== Record extracts ==

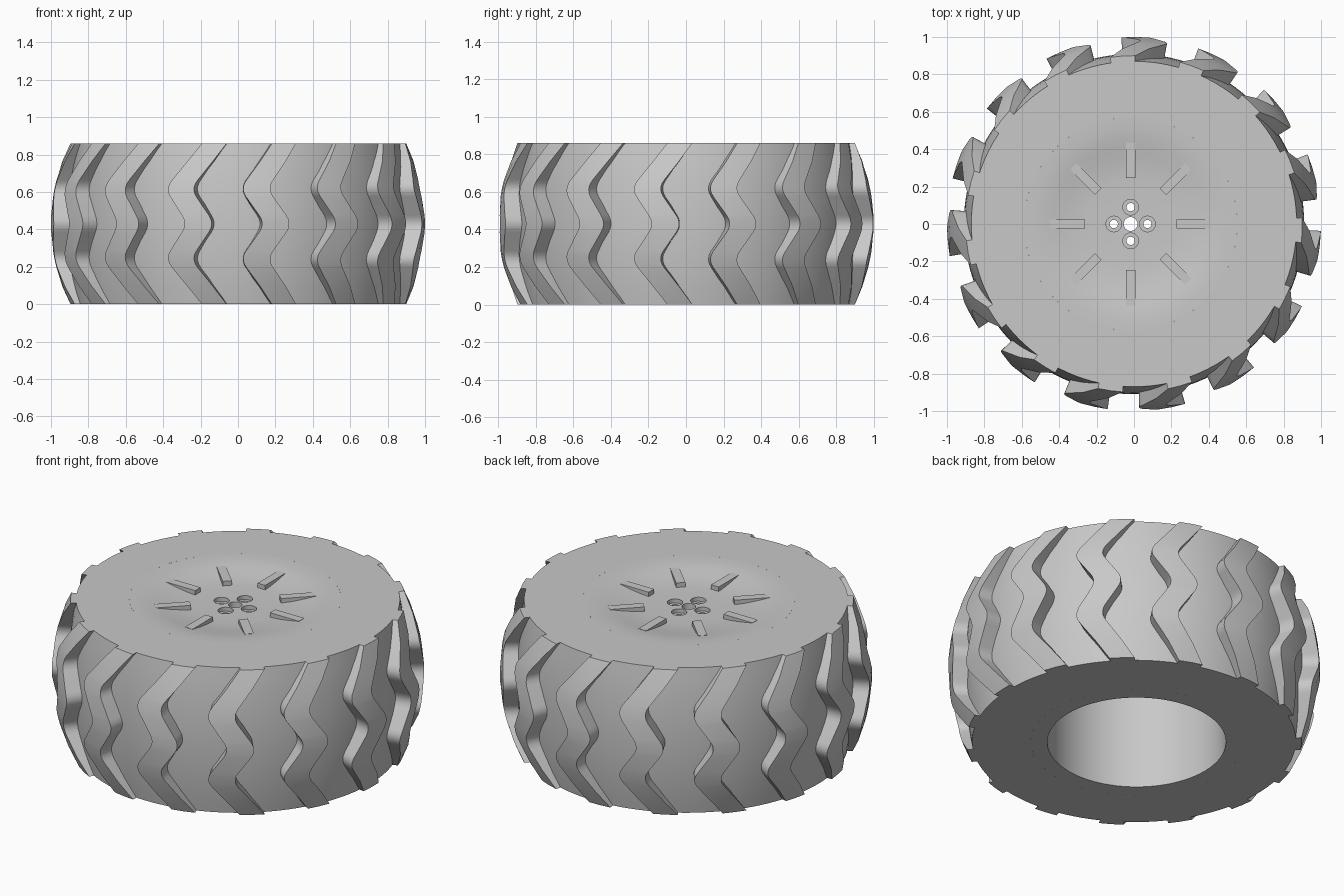
import bpy, bmesh, math
from mathutils import Matrix, Vector

HEIGHT = 0.86
MID = HEIGHT / 2
HUB_X = -0.018      # the rim sits slightly off the tyre axis
LUGS = 15

cube = bpy.data.objects.get("Cube")
if cube:
    bpy.data.objects.remove(cube)

grey = bpy.data.materials.new("light_grey")
grey.use_nodes = True
colour = (0.58, 0.58, 0.58, 1)
grey.diffuse_color = colour
grey.node_tree.nodes["Principled BSDF"].inputs["Base Color"].default_value = colour


def make_object(name, bm, smooth=True):
    bmesh.ops.recalc_face_normals(bm, faces=bm.faces)
    mesh = bpy.data.meshes.new(name)
    bm.to_mesh(mesh)
    bm.free()
    mesh.materials.append(grey)
    obj = bpy.data.objects.new(name, mesh)
    bpy.context.collection.objects.link(obj)
    bpy.ops.object.select_all(action='DESELECT')
    obj.select_set(True)
    bpy.context.view_layer.objects.active = obj
    if smooth:
        bpy.ops.object.shade_smooth_by_angle(angle=math.radians(30))
    return obj


def bridge(bm, rings, close_rings):
    """Skin a list of closed vertex rings; optionally join last to first."""
    pairs = list(zip(rings, rings[1:]))
    if close_rings:
        pairs.append((rings[-1], rings[0]))
    for a, b in pairs:
        n = len(a)
        for i in range(n):
            j = (i + 1) % n
            bm.faces.new((a[i], a[j], b[j], b[i]))


def lathe(name, profile, steps):
    """Spin a closed profile of (radius, z, axis x)."""
    bm = bmesh.new()
    rings = []
    for r, z, cx in profile:
        rings.append([bm.verts.new((cx + r * math.cos(2 * math.pi * i / steps),
                                    r * math.sin(2 * math.pi * i / steps), z))
                      for i in range(steps)])
    bridge(bm, rings, True)
    return make_object(name, bm)


def bulge(z, middle, end):
    return middle - (middle - end) * ((z - MID) / MID) ** 2


# Tyre carcass with a bulging outer wall
wall = [(bulge(HEIGHT * i / 12, 0.91, 0.87), HEIGHT * i / 12, 0) for i in range(13)]
lathe("tyre", wall + [(0.57, HEIGHT, HUB_X), (0.57, 0, HUB_X)], 120)

# Rim with a shallow dished face, open at the back
dish = [(0.57, 0.86), (0.52, 0.859), (0.47, 0.855), (0.42, 0.847), (0.36, 0.836),
        (0.30, 0.828), (0.24, 0.824), (0.037, 0.823)]
back = [(0.037, 0.76), (0.48, 0.76), (0.48, 0), (0.57, 0)]
rim = lathe("rim", [(r, z, HUB_X) for r, z in dish + back], 96)

# Counterbored bolt holes
bm = bmesh.new()
for k in range(4):
    a = k * math.pi / 2
    spot = Vector((HUB_X + 0.09 * math.cos(a), 0.09 * math.sin(a), 0))
    profile = [(0.022, 0.7), (0.022, 0.8), (0.042, 0.8), (0.042, 0.9)]
    rings = [[bm.verts.new(spot + Vector((r * math.cos(math.pi * i / 12),
                                          r * math.sin(math.pi * i / 12), z)))
              for i in range(24)] for r, z in profile]
    bridge(bm, rings, False)
    bm.faces.new(rings[0])
    bm.faces.new(rings[-1])
cutter = make_object("bolt_hole_cutter", bm, False)
cutter.hide_render = True
cut = rim.modifiers.new("bolt_holes", 'BOOLEAN')
cut.operation = 'DIFFERENCE'
cut.solver = 'EXACT'
cut.object = cutter
bpy.context.view_layer.objects.active = rim
bpy.ops.object.modifier_apply(modifier=cut.name)
bpy.data.objects.remove(cutter)

# Eight raised spokes, level on top while the dish falls away below
bm = bmesh.new()
for k in range(8):
    turn = Matrix.Translation((HUB_X, 0, 0)) @ Matrix.Rotation(k * math.pi / 4, 4, 'Z')
    box = Matrix.Translation((0.34, 0, 0.826)) @ Matrix.Diagonal((0.19, 0.05, 0.05, 1))
    bmesh.ops.create_cube(bm, size=1, matrix=turn @ box)
make_object("spokes", bm, False)

# Zigzag centre line of a lug: (z, angle in degrees) with rounded corners
corners = [Vector(p) for p in ((0, 11), (0.24, 0), (MID, 7.7), (0.62, 0), (HEIGHT, 11))]
path = [corners[0], corners[0].lerp(corners[1], 0.4)]
for before, here, after in zip(corners, corners[1:], corners[2:]):
    a = here + (before - here) * (0.045 / abs(before.x - here.x))
    b = here + (after - here) * (0.045 / abs(after.x - here.x))
    for i in range(6):
        t = i / 5
        path.append(a.lerp(here, t).lerp(here.lerp(b, t), t))
path += [corners[-1].lerp(corners[-2], 0.4), corners[-1]]

# Tread lugs around the tyre
bm = bmesh.new()
for k in range(LUGS):
    start = -109.1 + k * 360 / LUGS
    rings = []
    for z, shift in path:
        ring = []
        outer = bulge(z, 1.0, 0.9)
        for r, offsets in ((outer, (-4.25, 0, 4.25)), (0.84, (4.25, 0, -4.25))):
            for offset in offsets:
                a = math.radians(start + shift + offset)
                ring.append(bm.verts.new((r * math.cos(a), r * math.sin(a), z)))
        rings.append(ring)
    bridge(bm, rings, False)
    bm.faces.new(rings[0])
    bm.faces.new(rings[-1])
make_object("tread_lugs", bm)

===

■ Problem details ■
Every line above should be repeated exactly; pictures stay out of the copy.

■ Worked solution ■
import bpy, bmesh, math
from mathutils import Matrix, Vector

HEIGHT = 0.86
MID = HEIGHT / 2
HUB_X = -0.018      # the rim sits slightly off the tyre axis
LUGS = 15

cube = bpy.data.objects.get("Cube")
if cube:
    bpy.data.objects.remove(cube)

grey = bpy.data.materials.new("light_grey")
grey.use_nodes = True
colour = (0.58, 0.58, 0.58, 1)
grey.diffuse_color = colour
grey.node_tree.nodes["Principled BSDF"].inputs["Base Color"].default_value = colour


def make_object(name, bm, smooth=True):
    bmesh.ops.recalc_face_normals(bm, faces=bm.faces)
    mesh = bpy.data.meshes.new(name)
    bm.to_mesh(mesh)
    bm.free()
    mesh.materials.append(grey)
    obj = bpy.data.objects.new(name, mesh)
    bpy.context.collection.objects.link(obj)
    bpy.ops.object.select_all(action='DESELECT')
    obj.select_set(True)
    bpy.context.view_layer.objects.active = obj
    if smooth:
        bpy.ops.object.shade_smooth_by_angle(angle=math.radians(30))
    return obj


def bridge(bm, rings, close_rings):
    """Skin a list of closed vertex rings; optionally join last to first."""
    pairs = list(zip(rings, rings[1:]))
    if close_rings:
        pairs.append((rings[-1], rings[0]))
    for a, b in pairs:
        n = len(a)
        for i in range(n):
            j = (i + 1) % n
            bm.faces.new((a[i], a[j], b[j], b[i]))


def lathe(name, profile, steps):
    """Spin a closed profile of (radius, z, axis x)."""
    bm = bmesh.new()
    rings = []
    for r, z, cx in profile:
        rings.append([bm.verts.new((cx + r * math.cos(2 * math.pi * i / steps),
                                    r * math.sin(2 * math.pi * i / steps), z))
                      for i in range(steps)])
    bridge(bm, rings, True)
    return make_object(name, bm)


def bulge(z, middle, end):
    return middle - (middle - end) * ((z - MID) / MID) ** 2


# Tyre carcass with a bulging outer wall
wall = [(bulge(HEIGHT * i / 12, 0.91, 0.87), HEIGHT * i / 12, 0) for i in range(13)]
lathe("tyre", wall + [(0.57, HEIGHT, HUB_X), (0.57, 0, HUB_X)], 120)

# Rim with a shallow dished face, open at the back
dish = [(0.57, 0.86), (0.52, 0.859), (0.47, 0.855), (0.42, 0.847), (0.36, 0.836),
        (0.30, 0.828), (0.24, 0.824), (0.037, 0.823)]
back = [(0.037, 0.76), (0.48, 0.76), (0.48, 0), (0.57, 0)]
rim = lathe("rim", [(r, z, HUB_X) for r, z in dish + back], 96)

# Counterbored bolt holes
bm = bmesh.new()
for k in range(4):
    a = k * math.pi / 2
    spot = Vector((HUB_X + 0.09 * math.cos(a), 0.09 * math.sin(a), 0))
    profile = [(0.022, 0.7), (0.022, 0.8), (0.042, 0.8), (0.042, 0.9)]
    rings = [[bm.verts.new(spot + Vector((r * math.cos(math.pi * i / 12),
                                          r * math.sin(math.pi * i / 12), z)))
              for i in range(24)] for r, z in profile]
    bridge(bm, rings, False)
    bm.faces.new(rings[0])
    bm.faces.new(rings[-1])
cutter = make_object("bolt_hole_cutter", bm, False)
cutter.hide_render = True
cut = rim.modifiers.new("bolt_holes", 'BOOLEAN')
cut.operation = 'DIFFERENCE'
cut.solver = 'EXACT'
cut.object = cutter
bpy.context.view_layer.objects.active = rim
bpy.ops.object.modifier_apply(modifier=cut.name)
bpy.data.objects.remove(cutter)

# Eight raised spokes, level on top while the dish falls away below
bm = bmesh.new()
for k in range(8):
    turn = Matrix.Translation((HUB_X, 0, 0)) @ Matrix.Rotation(k * math.pi / 4, 4, 'Z')
    box = Matrix.Translation((0.34, 0, 0.826)) @ Matrix.Diagonal((0.19, 0.05, 0.05, 1))
    bmesh.ops.create_cube(bm, size=1, matrix=turn @ box)
make_object("spokes", bm, False)

# Zigzag centre line of a lug: (z, angle in degrees) with rounded corners
corners = [Vector(p) for p in ((0, 11), (0.24, 0), (MID, 7.7), (0.62, 0), (HEIGHT, 11))]
path = [corners[0], corners[0].lerp(corners[1], 0.4)]
for before, here, after in zip(corners, corners[1:], corners[2:]):
    a = here + (before - here) * (0.045 / abs(before.x - here.x))
    b = here + (after - here) * (0.045 / abs(after.x - here.x))
    for i in range(6):
        t = i / 5
        path.append(a.lerp(here, t).lerp(here.lerp(b, t), t))
path += [corners[-1].lerp(corners[-2], 0.4), corners[-1]]

# Tread lugs around the tyre
bm = bmesh.new()
for k in range(LUGS):
    start = -109.1 + k * 360 / LUGS
    rings = []
    for z, shift in path:
        ring = []
        outer = bulge(z, 1.0, 0.9)
        for r, offsets in ((outer, (-4.25, 0, 4.25)), (0.84, (4.25, 0, -4.25))):
            for offset in offsets:
                a = math.radians(start + shift + offset)
                ring.append(bm.verts.new((r * math.cos(a), r * math.sin(a), z)))
        rings.append(ring)
    bridge(bm, rings, False)
    bm.faces.new(rings[0])
    bm.faces.new(rings[-1])
make_object("tread_lugs", bm)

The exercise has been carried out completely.